Ladies and gentlemen, the opening line of the peer-reviewed paper “Hunger promotes acquisition of nonfood objects” appearing in the (once) venerable organ Proceedings of the National Academy of Science, by Alison Jing Xu, Norbert Schwarz, and Robert S. Wyer (HT to John Cook for bringing this to our attention):
Hunger can drive people’s responses to food.
Not only can hunger drive people’s responses to food, “Hunger motivates people to consume food, for which finding and acquiring food is a prerequisite.”
Site managers for fast-food franchises and grocery stores take note.
Anyway, that isn’t the real research. This is: “We test whether the acquisition component spills over to nonfood objects: Are hungry people more likely to acquire objects that cannot satisfy their hunger?”
Science did not know the response to this puzzling query before the valiant efforts of our trio. I’ll reveal the shocking answer below, but first it’s important for you to comprehend how important the scientific enterprise is. Without science, and without massive government control of and spending on research—this grant was funded by the “Social Sciences and Humanities Research Council of Canada”—humanity would be left in the dark on such monumental questions like whether hungry people are more likely to acquire objects that cannot satisfy their hunger.
As is obvious, it would take a ton of painstaking research to answer the question. That’s what happened here. Our trio did not just do one laboratory and field study, nor only two laboratory and field studies, and not even three laboratory and field studies…but five—count ’em! FIVE—laboratory and field studies.
Now in preparing these arduous studies, our trio first reviewed previous studies on similar topics, where they learned hunger “can increase men’s preference for heavier women, who presumably have richer calorie resources”.
(This reminds me that there is one cannibal joke in this must-have new book: Uncertainty: The Soul of Modeling, Probability & Statistics.)
A word of caution: “The predicted increase in acquisition of nonfood items [drive by hunger] is not necessarily accompanied by increased liking of these items.” This is because there is a “distinction between liking and wanting” and that is because liking and wanting are “processed by different neural substrates…For example, being prevented from obtaining a desired outcome can increase the desire to obtain the outcome while reducing its attractiveness.”
Insert pop-culture reference here: Two Out of Three Ain’t Bad.
Now to the meatiness: experiment one.
Study 1 examined whether hunger increases the cognitive accessibility of concepts related to acquisition. Native English speakers (n = 69) performed a word identification task (15). They saw 22 words and 22 nonwords flashing one at a time on a computer screen at a rate of 50 ms, followed by a series of pound (#) signs. Words and nonwords appeared alternately. In each case, participants typed in the word they saw. If they could not identify what they saw, they could either make a guess or type in “X.” Of the 22 words, nine were semantically related to acquisition (e.g., acquire, want, obtain, gain), four were hunger-related words (e.g., hunger, starve, appetite, famine), and the rest were control words (e.g., speak, close, floor, symbol). Upon completion of the task, participants reported how hungry they were along a scale from 0 (not at all) to 10 (very). The likelihood of correctly identifying hunger-related words increased significantly with self-reported hunger (b = 0.024, SE = 0.012, t = 1.99, P = 0.05)…

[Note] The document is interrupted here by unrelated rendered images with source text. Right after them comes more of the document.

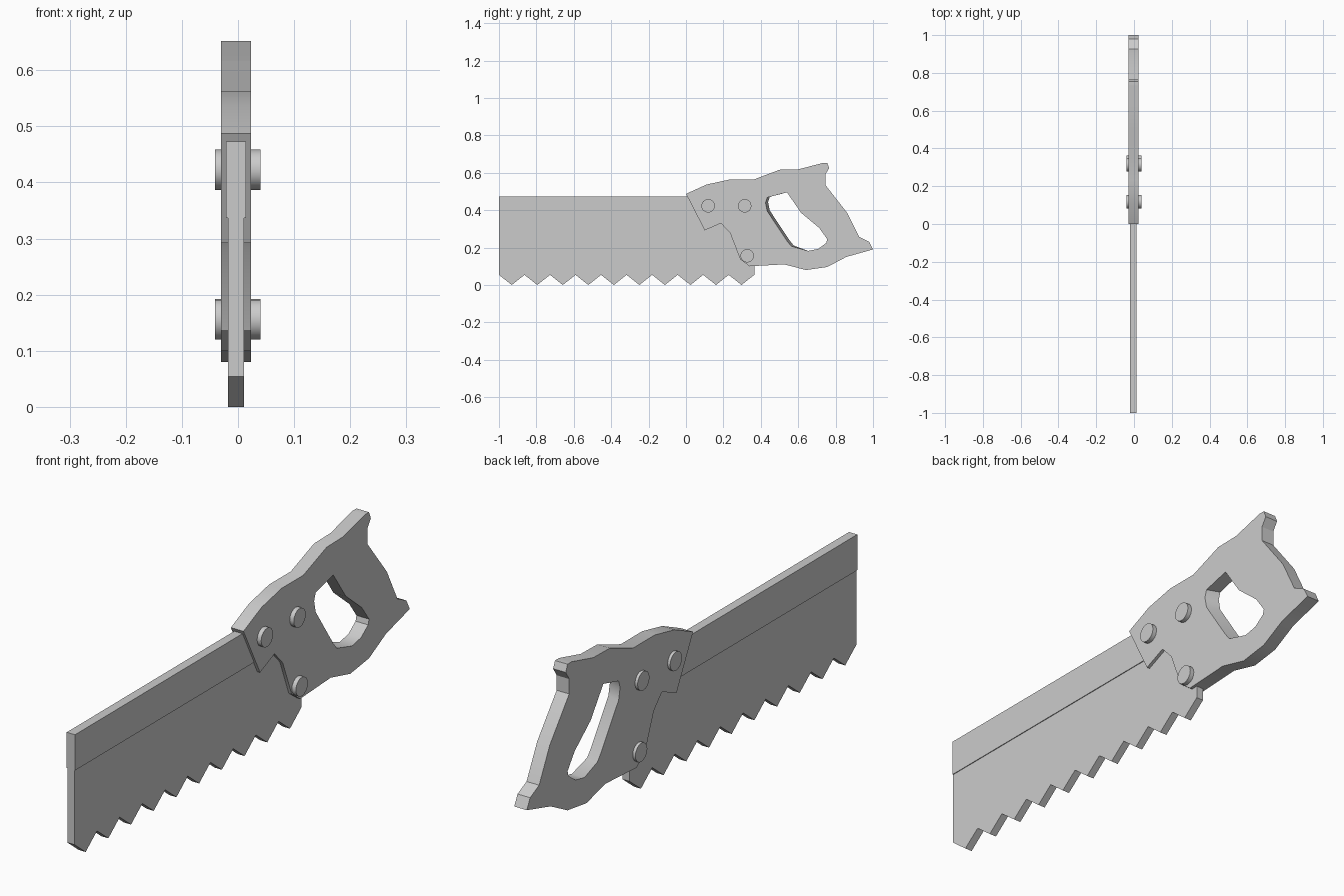
import bpy, bmesh, math

if "Cube" in bpy.data.objects:
    bpy.data.objects.remove(bpy.data.objects["Cube"])

grey = bpy.data.materials.new("grey")
grey.diffuse_color = (0.6, 0.6, 0.6, 1)
grey.use_nodes = True
grey.node_tree.nodes["Principled BSDF"].inputs["Base Color"].default_value = grey.diffuse_color


def finish(name, bm):
    bmesh.ops.recalc_face_normals(bm, faces=bm.faces)
    mesh = bpy.data.meshes.new(name)
    bm.to_mesh(mesh)
    bm.free()
    mesh.materials.append(grey)
    ob = bpy.data.objects.new(name, mesh)
    bpy.context.collection.objects.link(ob)
    bpy.ops.object.select_all(action='DESELECT')
    ob.select_set(True)
    bpy.context.view_layer.objects.active = ob
    bpy.ops.object.shade_smooth_by_angle(angle=math.radians(30))
    return ob


def plate(name, x0, x1, left_loops, right_loops=None):
    """Flat plate between x0 and x1 from (y, z) loops; later loops are holes."""
    bm = bmesh.new()
    right_loops = right_loops or left_loops
    sides = []
    for x, loops in ((x0, left_loops), (x1, right_loops)):
        rings, edges = [], []
        for loop in loops:
            ring = [bm.verts.new((x, y, z)) for y, z in loop]
            edges += [bm.edges.new((ring[i - 1], ring[i])) for i in range(len(ring))]
            rings.append(ring)
        bmesh.ops.triangle_fill(bm, edges=edges, use_beauty=True, use_dissolve=False)
        sides.append(rings)
    for a, b in zip(*sides):
        for i in range(len(a)):
            bm.faces.new((a[i - 1], a[i], b[i], b[i - 1]))
    return finish(name, bm)


# Toothed blade: ten even teeth along the lower edge
teeth, start, end = 10, -1.0, 0.365
step = (end - start) / teeth
edge = [(start, 0.054)]
for i in range(teeth):
    edge += [(start + (i + 0.5) * step, 0.0), (start + (i + 1) * step, 0.054)]
plate("blade", -0.018, 0.011, [edge + [(end, 0.46), (start, 0.46)]])

# Thicker stiffening strip along the top of the blade
plate("blade_spine", -0.021, 0.014,
      [[(start, 0.337), (end, 0.337), (end, 0.473), (start, 0.473)]])

# Handle with a grip opening that widens slightly towards one side
outline = [(0, .487), (.11, .537), (.23, .563), (.36, .563), (.50, .616), (.60, .618),
           (.73, .652), (.755, .652), (.766, .625), (.745, .592), (.745, .535),
           (.862, .385), (.926, .257), (.98, .23), (1, .19), (.857, .15), (.755, .096),
           (.642, .08), (.525, .11), (.34, .10), (.29, .137), (.236, .277),
           (.187, .33), (.10, .292)]
hole = [(.434, .468), (.54, .495), (.616, .385), (.712, .305), (.755, .245), (.75, .225),
        (.707, .193), (.653, .182), (.562, .208), (.54, .235), (.434, .395), (.425, .44)]
narrow = [(y + 0.014, z + 0.003) if i in (0, 8, 9, 10, 11) else (y, z)
          for i, (y, z) in enumerate(hole)]
plate("handle", -0.03, 0.023, [outline, narrow], [outline, hole])

# Rivets passing through the handle
for n, (y, z) in enumerate([(.118, .423), (.314, .423), (.327, .156)], 1):
    ring = [(y + .036 * math.cos(i * math.tau / 16), z + .036 * math.sin(i * math.tau / 16))
            for i in range(16)]
    plate(f"rivet_{n}", -0.041, 0.04, [ring])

There you have it. A wee p-value confirms hungriness and hungry-grammar are matched pairs.
So it went for the other four. Are you ready at last for the stunning conclusion? Yes?
Hunger is one of the most basic and primitive drives of human behavior…Even in affluent societies, episodes of mild hunger are not uncommon…[because] millions of Americans are dieters who deliberately deprive themselves of calories every day…The present findings suggest that such behaviors [as dieting] are likely to lead to unplanned purchases in nonfood domains.
That’s not all, gentlemen and ladies. “Future research” is needed! What is yet a complete mystery is that if a hungry person buys more than food, does a person who buys something besides food also buy non-food items? “Much as hunger gave rise to the acquisition of nonfood items in the present studies, a desire to acquire nonfood items may lead to the unplanned acquisition of food when the opportunity arises.”
Nobody knows! This is your big chance to be part of the famed Scientific Method. Get those scales out and research, research, research!